August 16, 2019

“Date of separation” is a legal term of art that officially marks the unofficial end of a union between spouses. In every consultation for divorce, the attorney will ask you for the day you and your spouse separated, or in other words, your “date of separation. This date is required to appear on the Divorce Petition and will appear in subsequent pleadings and order over the course of the divorce process. A common misconception is that one party must move out of the marital home in order for the “date of separation” to occur. While one party moving definitely triggers a “date of separation”, that is not the only scenario that can do so.
Both parties can remain living in the marital home after the “date of separation” and continue to qualify as “living apart”, a requirement for the court to grant a divorce. Kentucky law states that “living apart” or separation includes “living under the same roof without sexual cohabitation” (KRS 403.170). Therefore, spouses who refrain from engaging in romantic or sexual intimacy can still qualify as separated and the “date of separation” could have already occurred. Spouses who continue to live in the marital home after the “date of separation” can take certain steps to ensure the status continues, including but not limited to sleeping in separate bedrooms, living in separate spaces of the home, splitting household bills, and individually purchasing grocery items. The determination of the “date of separation” is important, hence why every divorce attorney needs the information, because the date has significant legal consequences.
One legal consequence of the “date of separation” is that it affects how quickly a divorce can be legally granted by the court.
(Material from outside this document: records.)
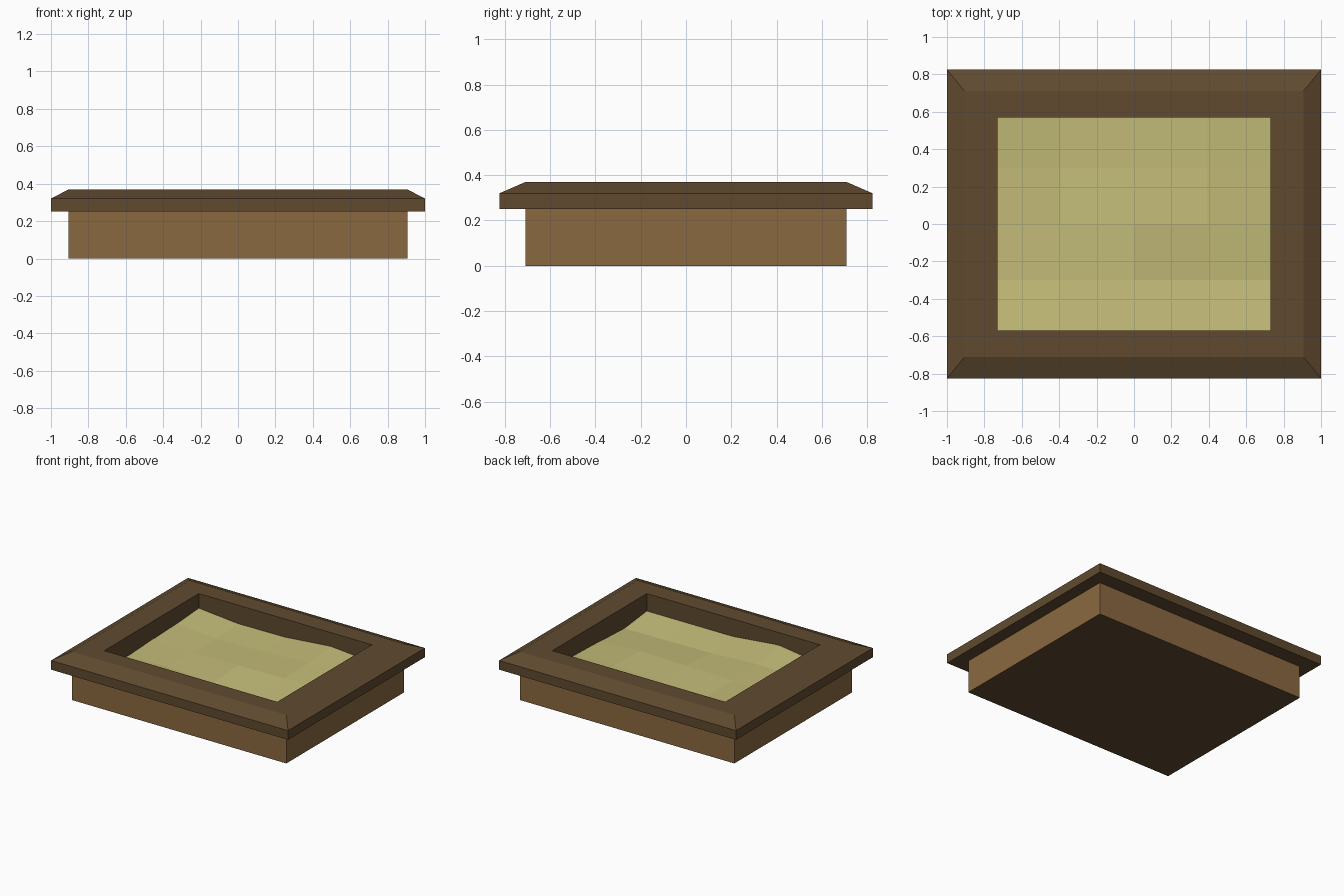
import bpy
import bmesh

if "Cube" in bpy.data.objects:
    bpy.data.objects.remove(bpy.data.objects["Cube"], do_unlink=True)


def srgb(code):
    channels = [int(code[i:i + 2], 16) / 255 for i in (0, 2, 4)]
    return [c / 12.92 if c < 0.04 else ((c + 0.055) / 1.055) ** 2.4 for c in channels] + [1]


def material(name, code):
    mat = bpy.data.materials.new(name)
    mat.use_nodes = True
    mat.diffuse_color = srgb(code)
    mat.node_tree.nodes["Principled BSDF"].inputs["Base Color"].default_value = srgb(code)
    return mat


def finish(name, bm, *mats):
    mesh = bpy.data.meshes.new(name)
    bm.to_mesh(mesh)
    bm.free()
    for mat in mats:
        mesh.materials.append(mat)
    obj = bpy.data.objects.new(name, mesh)
    bpy.context.collection.objects.link(obj)
    return obj


def rectangle(bm, hx, hy, z):
    return [bm.verts.new((sx * hx, sy * hy, z))
            for sx, sy in ((-1, -1), (1, -1), (1, 1), (-1, 1))]


def bridge(bm, low, high):
    for i in range(4):
        j = (i + 1) % 4
        bm.faces.new((low[i], low[j], high[j], high[i]))


light_wood = material("light wood", "8A6940")
dark_wood = material("dark wood", "604A2F")
sand = material("sand", "C4BC79")

# Box body: open-topped walls with a dark underside
bm = bmesh.new()
low, high = rectangle(bm, 0.905, 0.71, 0), rectangle(bm, 0.905, 0.71, 0.25)
bridge(bm, low, high)
bottom = bm.faces.new(low[::-1])
bottom.material_index = 1
finish("box_body", bm, light_wood, dark_wood)

# Rim: rectangular section swept around the box, with bevelled outer edge and lining
section = [(0.80, 0.64, 0.17), (0.80, 0.64, 0.25), (1.0, 0.825, 0.25),
           (1.0, 0.825, 0.32), (0.905, 0.71, 0.37), (0.73, 0.57, 0.37),
           (0.73, 0.57, 0.17)]
bm = bmesh.new()
loops = [rectangle(bm, *point) for point in section]
for a, b in zip(loops, loops[1:] + loops[:1]):
    bridge(bm, a, b)
bmesh.ops.recalc_face_normals(bm, faces=bm.faces)
finish("rim", bm, dark_wood)

# Sand: coarse uneven grid, rows run from front to back
heights = [(0.225, 0.278, 0.24, 0.24, 0.24),
           (0.22, 0.235, 0.215, 0.21, 0.207),
           (0.235, 0.225, 0.235, 0.24, 0.22),
           (0.245, 0.22, 0.225, 0.245, 0.23),
           (0.265, 0.23, 0.233, 0.267, 0.235)]
bm = bmesh.new()
grid = [[bm.verts.new(((i - 2) * 0.39, (j - 2) * 0.3, z)) for i, z in enumerate(row)]
        for j, row in enumerate(heights)]
for near, far in zip(grid, grid[1:]):
    for i in range(4):
        bm.faces.new((near[i], near[i + 1], far[i + 1], far[i]))
finish("sand_surface", bm, sand)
Pursuant to Kentucky law, a divorce decree cannot be issued by the court until the “parties have lived apart for 60 days” (KRS 403.170). In other words, two individuals cannot be divorced before the sixty (60) day window of separation is expired. The window begins when the “date of separation” is declared. In other words, if the parties are intimate on day 50 post separation, the clock starts over.
Another legal consequence of the “date of separation” deals with the repayment of debt. Depending on the situation, the “date of separation” may be used as the cutoff point for marital debt, although the date of divorce is also frequently used. Again, this is a case by case basis depending on the needs of the parties and how the marital money was spent. Generally, debt acquired prior to the “date of separation” is presumed to be marital, regardless of whose name the debt is acquired under. Kentucky law states that the obligation to repay marital debt is equitably divided absent special circumstances or unless an alternate agreement is reached (KRS 403.190). However, the debt acquired after the “date of separation” may be the obligation of the party whose name the debt is acquired under. Again, this depends on the facts in a given case. For example, any credit card opened after the “date of separation” is frequently deemed to be nonmarital, unless used for a martial purpose, such as on the parties children from the marriage.
In deciding which date to choose for your official “date of separation”, think about the date a party moved from the marital home or the date where you began to live with the intention to “live apart” as defined by Kentucky law. There may be more than one option to choose. If there is, seek counsel from your attorney during your initial consultation to discuss the legal consequences of the date of separation.

Photo by Eric Rothermel on Unsplash.